The gentle patter of rain on the roof wakens me from a sound sleep. For a moment I’m back aboard my sailboat then I remember where I am. I’m in a travel trailer parked beside the Copper River in south central Alaska. I look at my watch. It’s 3 a.m. and light from the long summer day frames the window in a soft glow. I snuggle into the warm blankets and fall back asleep. I’m feeling very much at home.
A week ago in Anchorage I joined my friends Dave Kelley and Ted DeGroot. Both retired TV directors, they are on a four-month RV tour of Alaska and Canada’s northwest. Ted drives a 28-foot Itasca motor home and Dave pulls a MicroLite trailer behind his Chevy Silverado. Our travels will take us in a 1,000-mile arc, from Anchorage to eastern Alaska, then south through Canada’s Yukon territory, and finally back into southeast Alaska and Skagway.
But before heading east from Anchorage, we take a side trip to Seward in the Kenai Peninsula. The long, wind-swept bay of Turnagain Arm leads us south. Alaska is rainy and today is no exception. The road to Seward winds through deep valleys, past dark pine forests and quiet alpine lakes.
Near Seward we find a place to “boondock,” or stay free for the night. Just up the valley lies the Exit Glacier, one of dozens in the Kenai Peninsula. With a view out the window of a clay-colored river and misty, rugged mountains, we eat a tasty home cooked meal. I take a walk in the late evening drizzle—I’m settling easily into the RV life.
The morning is cool and overcast, typical of a coastal Alaskan summer. In Seward we walk the docks, admiring the bountiful catch of salmon and flounder that the charter boat fishermen bring in from the day’s fishing. Seward is known for its spectacular scenery, but as the rain falls there is little to see but fog and mist.
Returning north, we stop in Anchorage to buy groceries. Alaska is expensive and food costs much more than back home in Michigan. But fuel prices in Anchorage are reasonable. “Once we get inland, gas will get a lot more expensive.” Dave tells me, topping off his tank. Now with full pantries and fuel tanks, we head east on the Glenn Highway up the Matanuska River Valley.
As a sailor I’ve noticed the similarities of travel by boat and RV. Both share the same cozy closeness of a snug cabin. Both vessels are self-sufficient and self-contained, capable of being on their own for extended periods. Both share the ability to anchor or boondock for the night. But best of all, both share the similar, cheerful sound that rain makes falling gently on the roof (or the deck) above.

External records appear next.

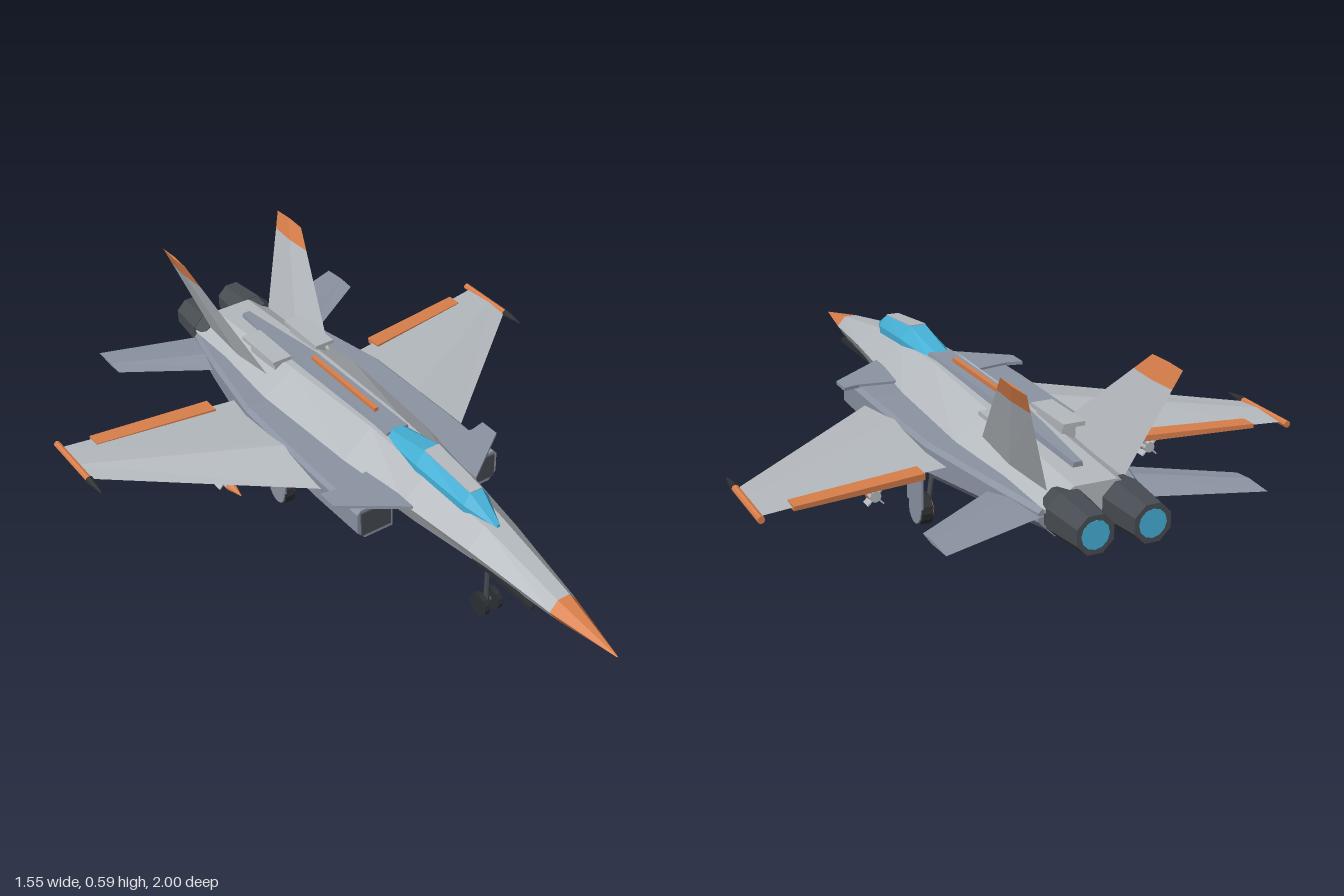
import * as THREE from 'three';

const mat = (name, color) => Object.assign(new THREE.MeshStandardMaterial({ color }), { name });

export function createModel() {
  const jet = new THREE.Group();
  jet.name = 'fighterJet';
  const light = mat('lightGrey', 0xb5babf), blue = mat('blueGrey', 0x8b93a2), dark = mat('darkGrey', 0x474c52),
    black = mat('nearBlack', 0x2c2f33), orange = mat('orange', 0xd97f4b), cyan = mat('cyanGlass', 0x45b0d6);

  // Faceted mesh helper
  const add = (name, geo, material, x = 0, y = 0, z = 0) => {
    const g = geo.index ? geo.toNonIndexed() : geo;
    g.computeVertexNormals();
    const m = new THREE.Mesh(g, material);
    m.name = name;
    m.position.set(x, y, z);
    jet.add(m);
    return m;
  };
  const box = (name, material, w, h, d, x, y, z) => add(name, new THREE.BoxGeometry(w, h, d), material, x, y, z);
  // Cylinder along z; r1 is the front radius
  const rodZ = (name, material, r1, r2, len, sides, x, y, z) =>
    add(name, new THREE.CylinderGeometry(r1, r2, len, sides).rotateX(Math.PI / 2), material, x, y, z);
  const wheel = (name, material, r, w, x, y, z) =>
    add(name, new THREE.CylinderGeometry(r, r, w, 14).rotateZ(Math.PI / 2), material, x, y, z);

  // Closed skin through equal-sized rings of points, always facing outwards
  const loft = (rings) => {
    const tris = [], n = rings[0].length, last = rings[rings.length - 1];
    for (let r = 0; r < rings.length - 1; r++) {
      for (let i = 0; i < n; i++) {
        const j = (i + 1) % n, [a, b, c, d] = [rings[r][i], rings[r][j], rings[r + 1][j], rings[r + 1][i]];
        tris.push([a, b, c], [a, c, d]);
      }
    }
    for (let i = 1; i < n - 1; i++) tris.push([rings[0][0], rings[0][i + 1], rings[0][i]], [last[0], last[i], last[i + 1]]);
    const v = (p) => new THREE.Vector3(...p);
    const o = v(rings[0][0]);
    let volume = 0;
    for (const [a, b, c] of tris) volume += v(a).sub(o).dot(v(b).sub(o).cross(v(c).sub(o)));
    const pts = tris.flatMap((t) => (volume < 0 ? [t[0], t[2], t[1]] : t)).flat();
    const g = new THREE.BufferGeometry();
    g.setAttribute('position', new THREE.Float32BufferAttribute(pts, 3));
    return g;
  };
  // Flat-sided surface from span stations [x, y, leading z, trailing z, half thickness]
  const airfoil = (stations, s) => loft(stations.map(([x, y, le, te, t]) => {
    const mid = le + (te - le) * 0.4;
    return [[s * x, y, le], [s * x, y + t, mid], [s * x, y, te], [s * x, y - t, mid]];
  }));

  // Fuselage sections: z, top half width, top y, side half width, side y, bottom half width, bottom y
  const hull = ([z, a, ya, b, yb, c, yc]) =>
    [[a, ya, z], [b, yb, z], [c, yc, z], [-c, yc, z], [-b, yb, z], [-a, ya, z]];
  const neck = [0.79, 0.02, 0.28, 0.045, 0.25, 0.025, 0.218];
  add('noseCone', loft([[1, 0.001, 0.236, 0.002, 0.235, 0.001, 0.234], neck].map(hull)), orange);
  add('fuselage', loft([neck,
    [0.5, 0.03, 0.333, 0.085, 0.275, 0.05, 0.212],
    [0.25, 0.045, 0.36, 0.118, 0.285, 0.08, 0.206],
    [0, 0.05, 0.37, 0.145, 0.29, 0.1, 0.2],
    [-0.4, 0.06, 0.355, 0.165, 0.29, 0.12, 0.2],
    [-0.86, 0.06, 0.322, 0.14, 0.275, 0.11, 0.2]].map(hull)), light);

  // Dorsal spine with its stripe
  add('spine', loft([[0.06, 0.035, 0.05, 0.378], [-0.4, 0.03, 0.045, 0.375], [-0.77, 0.012, 0.02, 0.342]]
    .map(([z, a, b, y]) => [[a, y, z], [b, y - 0.045, z], [-b, y - 0.045, z], [-a, y, z]])), blue);
  box('spineStripe', orange, 0.014, 0.012, 0.33, 0, 0.384, -0.21);

  // Canopy with a grey roof strip
  const canopy = [[0.52, 0.003, 0.338, 0.006, 0.328], [0.42, 0.02, 0.388, 0.042, 0.335],
    [0.22, 0.025, 0.41, 0.055, 0.345], [0.05, 0.018, 0.378, 0.04, 0.355]];
  add('canopy', loft(canopy.map(([z, a, ya, b, yb]) =>
    [[a, ya, z], [b, (ya + yb) / 2 - 0.005, z], [b, yb, z], [-b, yb, z], [-b, (ya + yb) / 2 - 0.005, z], [-a, ya, z]])), cyan);
  add('canopyRoof', loft(canopy.slice(1, 3).map(([z, a, y]) =>
    [[a, y - 0.002, z], [a, y + 0.003, z], [-a, y + 0.003, z], [-a, y - 0.002, z]])), light);

  // Nose gear
  box('noseGearDoor', dark, 0.04, 0.012, 0.4, 0, 0.209, 0.5);
  add('noseGearStrut', new THREE.CylinderGeometry(0.008, 0.008, 0.19, 8), dark, 0, 0.13, 0.485);
  wheel('noseGearAxle', dark, 0.007, 0.05, 0, 0.038, 0.485);

  for (const s of [1, -1]) {
    const side = s > 0 ? 'left' : 'right';
    const nm = (part) => side + part;
    wheel(nm('NoseWheel'), black, 0.036, 0.016, s * 0.023, 0.037, 0.485);
    box(nm('NosePanel'), black, 0.012, 0.014, 0.25, s * 0.05, 0.222, 0.605);

    // Engine duct and inlet: z, inner x, outer x, top y, bottom y
    add(nm('EngineDuct'), loft([[0.21, 0.125, 0.245, 0.288, 0.187], [0, 0.12, 0.248, 0.29, 0.185],
      [-0.38, 0.11, 0.242, 0.29, 0.185], [-0.66, 0.09, 0.195, 0.285, 0.205], [-0.85, 0.07, 0.15, 0.275, 0.215]]
      .map(([z, a, b, t, u]) => [[s * a, t, z], [s * (b - 0.012), t, z], [s * b, t - 0.012, z],
        [s * b, u + 0.025, z], [s * (b - 0.025), u, z], [s * a, u, z]])), blue);
    box(nm('Inlet'), dark, 0.1, 0.078, 0.008, s * 0.184, 0.24, 0.211);

    // Foreplane strake
    add(nm('Strake'), loft([0.286, 0.296].map((y) =>
      [[0.11, 0.285], [0.288, 0.155], [0.288, 0.09], [0.24, 0.1], [0.11, 0.08]].map(([x, z]) => [s * x, y, z]))), blue);

    // Main wing, flap and tip rail
    add(nm('Wing'), airfoil([[0.14, 0.256, 0.13, -0.47, 0.03], [0.25, 0.256, 0.03, -0.485, 0.027],
      [0.76, 0.256, -0.39, -0.572, 0.006]], s), light);
    add(nm('Flap'), loft([[0.3, -0.462, -0.516, 0.009], [0.67, -0.518, -0.566, 0.006]].map(([x, f, b, t]) =>
      [[s * x, 0.256 + t, f], [s * x, 0.256 + t, b], [s * x, 0.256 - t, b], [s * x, 0.256 - t, f]])), orange);
    rodZ(nm('TipRail'), orange, 0.01, 0.01, 0.21, 8, s * 0.762, 0.256, -0.49);
    rodZ(nm('TipPod'), black, 0.002, 0.013, 0.075, 8, s * 0.762, 0.256, -0.348);

    // Tailplane
    add(nm('Tailplane'), airfoil([[0.1, 0.255, -0.6, -0.84, 0.014], [0.44, 0.255, -0.82, -0.953, 0.005]], s), blue);

    // Canted fin with coloured tip; k runs from base to top
    const fin = (k) => {
      const L = (a, b) => a + (b - a) * k, x = L(0.108, 0.21), y = L(0.3, 0.588);
      const le = L(-0.445, -0.755), te = L(-0.812, -0.893), t = L(0.011, 0.004), mid = (le + te) / 2;
      return [[s * x, y, le], [s * (x + t), y, mid], [s * x, y, te], [s * (x - t), y, mid]];
    };
    add(nm('Fin'), loft([fin(0), fin(0.82)]), light);
    add(nm('FinTip'), loft([fin(0.82), fin(1)]), orange);
    box(nm('Airbrake'), light, 0.064, 0.012, 0.18, s * 0.077, 0.37, -0.52);
    box(nm('AirbrakeMount'), light, 0.04, 0.04, 0.14, s * 0.072, 0.345, -0.52);

    // Exhaust nozzle and glow
    rodZ(nm('NozzleCollar'), dark, 0.058, 0.064, 0.05, 8, s * 0.078, 0.257, -0.845).rotation.z = Math.PI / 8;
    rodZ(nm('Nozzle'), dark, 0.066, 0.054, 0.13, 8, s * 0.078, 0.257, -0.934).rotation.z = Math.PI / 8;
    rodZ(nm('ExhaustGlow'), cyan, 0.038, 0.038, 0.006, 12, s * 0.078, 0.257, -0.997);

    // Main gear
    wheel(nm('MainWheel'), black, 0.045, 0.034, s * 0.2, 0.045, -0.26);
    wheel(nm('OuterHub'), blue, 0.04, 0.006, s * 0.218, 0.045, -0.26);
    wheel(nm('InnerHub'), orange, 0.038, 0.006, s * 0.182, 0.045, -0.26);
    add(nm('MainStrut'), new THREE.CylinderGeometry(0.008, 0.008, 0.17, 8), dark, s * 0.17, 0.122, -0.26).rotation.z = s * 0.14;
    box(nm('MainGearDoor'), blue, 0.006, 0.135, 0.1, s * 0.219, 0.13, -0.26);

    // Wing store on its pylon
    const x = s * 0.41, y = 0.193;
    box(nm('Pylon'), blue, 0.014, 0.05, 0.17, x, 0.225, -0.3);
    rodZ(nm('StoreBody'), light, 0.016, 0.016, 0.25, 8, x, y, -0.325);
    rodZ(nm('StoreNose'), orange, 0.001, 0.016, 0.06, 8, x, y, -0.17);
    rodZ(nm('StoreBand'), orange, 0.018, 0.018, 0.02, 8, x, y, -0.42);
    for (const z of [-0.24, -0.435]) {
      for (const a of [1, -1]) box(nm('StoreFin'), light, 0.064, 0.004, 0.03, x, y, z).rotation.z = a * Math.PI / 4;
    }
  }
  return jet;
}
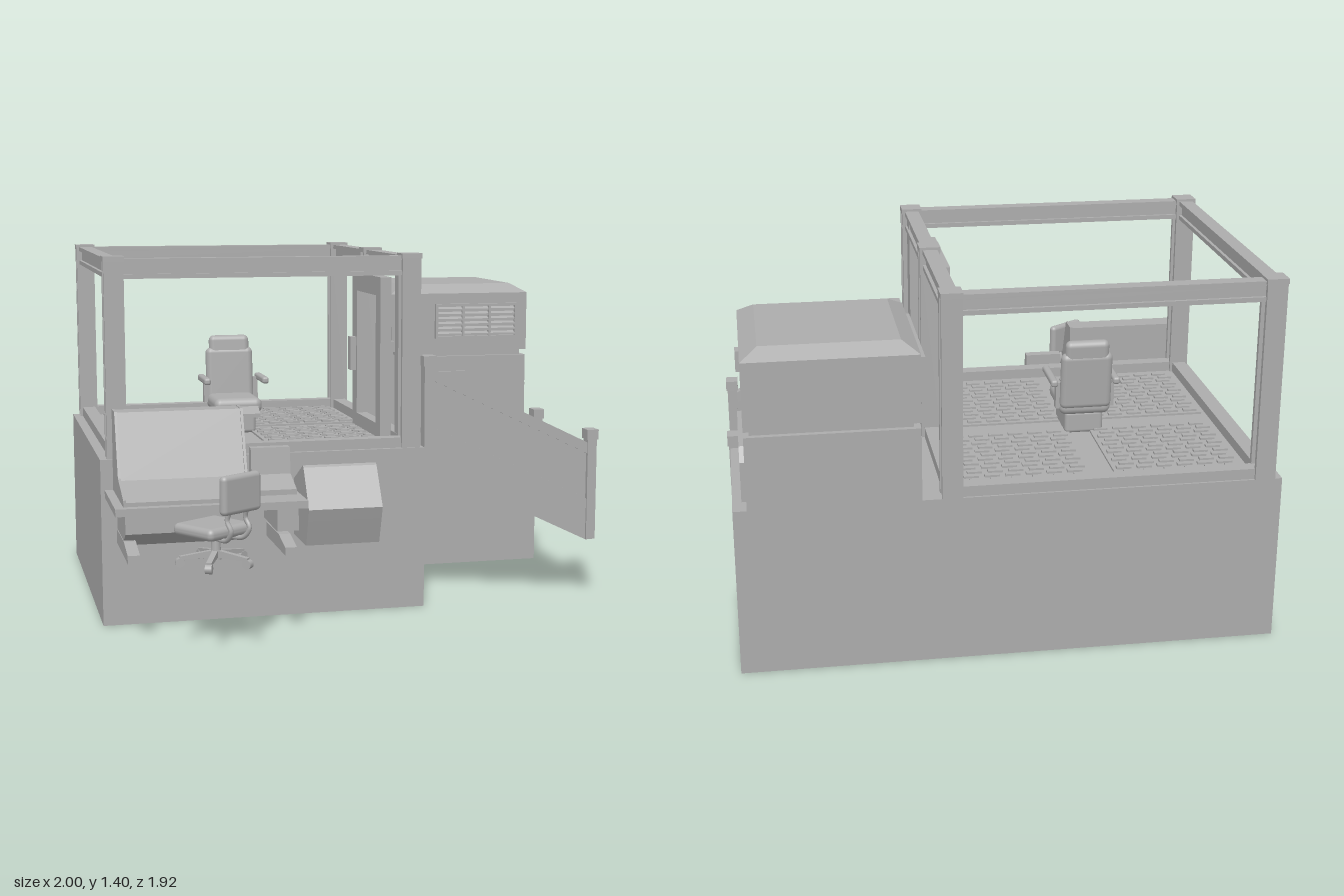
import * as THREE from 'three';
import { mergeGeometries } from 'three/addons/utils/BufferGeometryUtils.js';
import { RoundedBoxGeometry } from 'three/addons/geometries/RoundedBoxGeometry.js';

export function createModel() {
  const root = new THREE.Group();
  root.name = 'trainingPlatform';
  const grey = new THREE.MeshStandardMaterial({ color: 0xacacac });
  grey.name = 'plainGrey';

  const add = (name, geo, parent = root) => {
    const m = new THREE.Mesh(geo, grey);
    m.name = name;
    parent.add(m);
    return m;
  };
  const group = (name, parent = root) => {
    const g = new THREE.Group();
    g.name = name;
    parent.add(g);
    return g;
  };
  // box from its limits on each axis
  const boxGeo = (x0, x1, y0, y1, z0, z1) => new THREE.BoxGeometry(x1 - x0, y1 - y0, z1 - z0)
    .translate((x0 + x1) / 2, (y0 + y1) / 2, (z0 + z1) / 2);
  const box = (name, x0, x1, y0, y1, z0, z1, parent) => add(name, boxGeo(x0, x1, y0, y1, z0, z1), parent);
  const soft = (name, w, h, d, r, x, y, z, parent) => {
    const m = add(name, new RoundedBoxGeometry(w, h, d, 3, r), parent);
    m.position.set(x, y, z);
    return m;
  };
  const shapeOf = pts => new THREE.Shape(pts.map(p => new THREE.Vector2(p[0], p[1])));
  const extrude = (shape, depth) => new THREE.ExtrudeGeometry(shape, { depth, bevelEnabled: false });
  // outline in (x, y) swept over z, and outline in (z, y) swept over x
  const plateZ = (name, pts, z0, z1, parent) => add(name, extrude(shapeOf(pts), z1 - z0).translate(0, 0, z0), parent);
  const prismX = (name, pts, x0, x1, parent) =>
    add(name, extrude(shapeOf(pts), x1 - x0).rotateY(-Math.PI / 2).translate(x1, 0, 0), parent);
  // bar with a channel on both sides, along +z
  const channelBar = (w, h, len) => {
    const a = w / 2, b = h / 2, n = w * 0.22, c = h * 0.27;
    return extrude(shapeOf([[-a, -b], [a, -b], [a, -c], [a - n, -c], [a - n, c], [a, c], [a, b],
      [-a, b], [-a, c], [-a + n, c], [-a + n, -c], [-a, -c]]), len);
  };

  // L-shaped base
  add('base', extrude(shapeOf([[-1, -0.34], [0.27, -0.34], [0.27, 0.34], [0.99, 0.34], [0.99, 0.93], [-1, 0.93]]), 0.64)
    .rotateX(-Math.PI / 2));

  // cab frame: posts, caps, top beams and curbs
  const cab = group('cabFrame');
  const XL = -0.935, XR = 0.215, ZF = 0.295, ZB = -0.895, ZM = -0.3;
  for (const [x, z] of [[XL, ZF], [XR, ZF], [XL, ZB], [XR, ZB], [XR, ZM]]) {
    add('post', channelBar(0.075, 0.075, 0.74).rotateX(-Math.PI / 2).translate(x, 0.64, z), cab);
    box('postCap', x - 0.04, x + 0.04, 1.38, 1.4, z - 0.04, z + 0.04, cab);
  }
  for (const z of [ZF, ZB]) {
    add('topBeam', channelBar(0.055, 0.075, XR - XL).rotateY(Math.PI / 2).translate(XL, 1.353, z), cab);
    box('curb', XL, XR, 0.64, 0.68, z - 0.027, z + 0.027, cab);
  }
  for (const x of [XL, XR]) {
    add('topBeam', channelBar(0.055, 0.075, ZF - ZB).translate(x, 1.353, ZB), cab);
    box('curb', x - 0.027, x + 0.027, 0.64, 0.68, ZB, ZF, cab);
  }
  box('sidePanel', 0.19, 0.235, 0.64, 1.39, 0.18, 0.28, cab);

  // door frame with an open centre
  const doorShape = shapeOf([[-0.27, 0.65], [0.18, 0.65], [0.18, 1.3], [-0.27, 1.3]]);
  doorShape.holes.push(new THREE.Path([[-0.195, 0.71], [-0.195, 1.225], [0.11, 1.225], [0.11, 0.71]]
    .map(p => new THREE.Vector2(...p))));
  add('doorFrame', extrude(doorShape, 0.045).rotateY(-Math.PI / 2).translate(0.175, 0, 0), cab);
  box('doorHandle', 0.105, 0.13, 0.89, 1.03, -0.245, -0.205, cab);

  // floor panels with staggered tread bars
  const bars = [];
  for (const x0 of [-0.89, -0.32]) for (const z0 of [-0.835, -0.255]) {
    box('floorPanel', x0, x0 + 0.487, 0.64, 0.648, z0, z0 + 0.482);
    for (let r = 0; r < 12; r++) for (let c = 0; c < 6; c++) {
      const x = x0 + 0.015 + c * 0.077 + (r % 2) * 0.018, z = z0 + 0.015 + r * 0.039;
      bars.push(boxGeo(x, x + 0.055, 0.647, 0.656, z, z + 0.022));
    }
  }
  add('treadBars', mergeGeometries(bars));

  // operator seat
  const seat = group('operatorSeat');
  seat.position.set(-0.378, 0.64, -0.29);
  soft('seatBase', 0.15, 0.09, 0.19, 0.015, 0, 0.045, 0, seat);
  soft('seatCushion', 0.2, 0.065, 0.24, 0.028, 0, 0.115, 0, seat);
  soft('seatBack', 0.2, 0.23, 0.05, 0.024, 0, 0.225, -0.11, seat).rotation.x = -0.08;
  soft('headrest', 0.17, 0.09, 0.045, 0.022, 0, 0.345, -0.12, seat).rotation.x = -0.08;
  for (const s of [-1, 1]) {
    soft('armrest', 0.028, 0.028, 0.19, 0.01, s * 0.122, 0.215, -0.02, seat);
    box('armBracket', s * 0.105 - 0.01, s * 0.105 + 0.01, 0.11, 0.215, -0.1, -0.07, seat);
  }
  prismX('footrest', [[0.09, 0.07], [0.14, 0.085], [0.17, 0.075], [0.17, 0.09], [0.14, 0.105], [0.09, 0.13]], -0.08, 0.08, seat);

  // machine housing behind the stairs
  const unit = group('machineHousing');
  box('lowerHousing', 0.325, 0.94, 0.64, 0.92, -0.945, -0.365, unit);
  box('neck', 0.35, 0.92, 0.92, 0.95, -0.925, -0.385, unit);
  box('upperHousing', 0.325, 0.94, 0.945, 1.195, -0.957, -0.355, unit);
  const lid = new THREE.BoxGeometry(0.615, 0.038, 0.602);
  for (let i = 0, p = lid.attributes.position; i < p.count; i++)
    if (p.getY(i) > 0) p.setXYZ(i, p.getX(i) * 0.8, p.getY(i), p.getZ(i) * 0.8);
  lid.computeVertexNormals();
  add('bevelledLid', lid.translate(0.6325, 1.214, -0.656), unit);
  box('sideVent', 0.305, 0.325, 1.06, 1.17, -0.91, -0.41, unit);
  box('latch', 0.94, 0.955, 1.0, 1.08, -0.49, -0.44, unit);
  box('frontHatch', 0.52, 0.66, 0.75, 0.855, -0.365, -0.352, unit);
  prismX('sideHatch', [[-0.85, 0.64], [-0.41, 0.64], [-0.41, 0.79], [-0.455, 0.835], [-0.805, 0.835], [-0.85, 0.79]],
    0.94, 0.957, unit);
  // louvred grille
  for (const y of [1.0, 1.14]) box('grilleEdge', 0.52, 0.89, y, y + 0.01, -0.355, -0.335, unit);
  for (const x of [0.52, 0.64, 0.76, 0.88]) box('grilleBar', x, x + 0.01, 1.0, 1.15, -0.355, -0.335, unit);
  for (let i = 0; i < 6; i++) {
    const y = 1.013 + i * 0.0215;
    prismX('louvre', [[-0.355, y + 0.004], [-0.338, y], [-0.338, y + 0.008], [-0.355, y + 0.016]], 0.53, 0.88, unit);
  }

  // stairs with panelled railings
  const stairs = group('stairs');
  const fall = (x, y) => y - 0.483 * (x - 0.31);
  const slopeBand = (name, lo, hi, z0, z1) => plateZ(name, [[0.3, fall(0.3, lo)], [0.965, fall(0.965, lo)],
    [0.965, fall(0.965, hi)], [0.3, fall(0.3, hi)]], z0, z1, stairs);
  for (const z of [0.313, -0.3]) {
    box('upperPost', 0.268, 0.31, 0.545, 0.985, z - 0.025, z + 0.025, stairs);
    box('upperPostCap', 0.263, 0.315, 0.96, 1.0, z - 0.03, z + 0.03, stairs);
    box('lowerPost', 0.957, 0.995, 0.235, 0.67, z - 0.025, z + 0.025, stairs);
    box('lowerPostCap', 0.952, 1.0, 0.645, 0.685, z - 0.03, z + 0.03, stairs);
    slopeBand('handrail', 0.9, 0.945, z - 0.02, z + 0.02);
    slopeBand('railPanel', 0.71, 0.9, z - 0.008, z + 0.008);
    slopeBand('lowerRail', 0.675, 0.715, z - 0.018, z + 0.018);
    slopeBand('stringer', 0.545, 0.675, z - 0.015, z + 0.015);
  }
  for (let i = 0; i < 7; i++) {
    const x = 0.27 + i * 0.102, y = 0.635 - i * 0.049;
    box('tread', x, x + 0.102, y - 0.025, y, -0.29, 0.3, stairs);
  }

  // front storage box
  prismX('storageBox', [[0.34, 0.32], [0.555, 0.32], [0.59, 0.42], [0.605, 0.465], [0.512, 0.61], [0.5, 0.617], [0.34, 0.54]],
    -0.257, 0.027);

  // control desk and console
  const desk = group('controlDesk');
  box('deskTop', -0.985, -0.285, 0.497, 0.525, 0.34, 0.72, desk);
  prismX('console', [[0.34, 0.525], [0.685, 0.525], [0.685, 0.54], [0.515, 0.59], [0.425, 0.83], [0.34, 0.83]],
    -0.945, -0.48, desk);
  for (const x of [-0.953, -0.482])
    prismX('consoleSide', [[0.34, 0.525], [0.69, 0.525], [0.69, 0.55], [0.52, 0.6], [0.43, 0.833], [0.34, 0.833]],
      x, x + 0.01, desk);
  prismX('underBody', [[0.34, 0.345], [0.5, 0.345], [0.62, 0.41], [0.62, 0.497], [0.34, 0.497]], -0.94, -0.48, desk);
  box('apron', -0.375, -0.295, 0.39, 0.497, 0.34, 0.6, desk);
  prismX('deskTerminal', [[0.43, 0.525], [0.59, 0.525], [0.59, 0.545], [0.48, 0.585], [0.47, 0.685], [0.43, 0.685]],
    -0.45, -0.3, desk);
  for (const x of [-0.92, -0.345]) {
    prismX('deskFoot', [[0.34, 0.32], [0.7, 0.32], [0.7, 0.35], [0.58, 0.375], [0.34, 0.375]], x - 0.022, x + 0.022, desk);
    box('deskLeg', x - 0.018, x + 0.018, 0.36, 0.5, 0.42, 0.53, desk);
  }

  // swivel chair turned toward the desk, its back on local +z
  const chair = group('swivelChair');
  chair.position.set(-0.64, 0.32, 0.8);
  chair.rotation.y = 0.6;
  soft('chairSeat', 0.21, 0.045, 0.2, 0.02, 0, 0.135, -0.015, chair);
  soft('chairBack', 0.185, 0.14, 0.035, 0.017, 0, 0.28, 0.125, chair);
  add('chairColumn', new THREE.CylinderGeometry(0.014, 0.02, 0.1, 16).translate(0, 0.075, 0), chair);
  for (const s of [-1, 1]) {
    const path = new THREE.CatmullRomCurve3([[0.03, 0.11, 0.02], [0.04, 0.115, 0.1], [0.045, 0.15, 0.125],
      [0.045, 0.185, 0.105], [0.04, 0.23, 0.12]].map(p => new THREE.Vector3(s * p[0], p[1], p[2])));
    add('backSupport', new THREE.TubeGeometry(path, 20, 0.009, 8), chair);
  }
  for (let i = 0; i < 5; i++) {
    const leg = group('chairLeg', chair);
    leg.rotation.y = i * Math.PI * 0.4 + 0.3;
    prismX('legArm', [[0, 0.035], [0.13, 0.03], [0.13, 0.042], [0, 0.062]], -0.01, 0.01, leg);
    add('caster', new THREE.CylinderGeometry(0.017, 0.017, 0.024, 14).rotateZ(Math.PI / 2).translate(0, 0.019, 0.128), leg);
  }
  return root;
}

Smaller aircraft, including...
Smaller aircraft, including float planes, are an essential mode of transportation up here, due mostly to the rugged terrain and the sheer vastness of Alaska.
Away from the damp coastal air, the weather clears, revealing the snowy Chugach Mountains. Soaring peaks poke through rags of tattered cloud. The scale of Alaska is vast. It takes an hour to pass the icy tongue of 18,000-year-old Matanuska Glacier. A mighty river of fractured ice, it spills down wide valleys from distant coastal mountains. At winter-worn Glennallen we turn south down the Richardson Highway.
Here the road follows the Alaskan Pipeline that snakes 800 miles from Prudhoe Bay to Valdez. At a rest area we stop for the night beside a quiet lake. There are no facilities, but we don’t mind. We’re completely self-contained. With all the comforts of home we feast on a dinner of grilled salmon. The light of the long Alaska summer evening lingers well past midnight.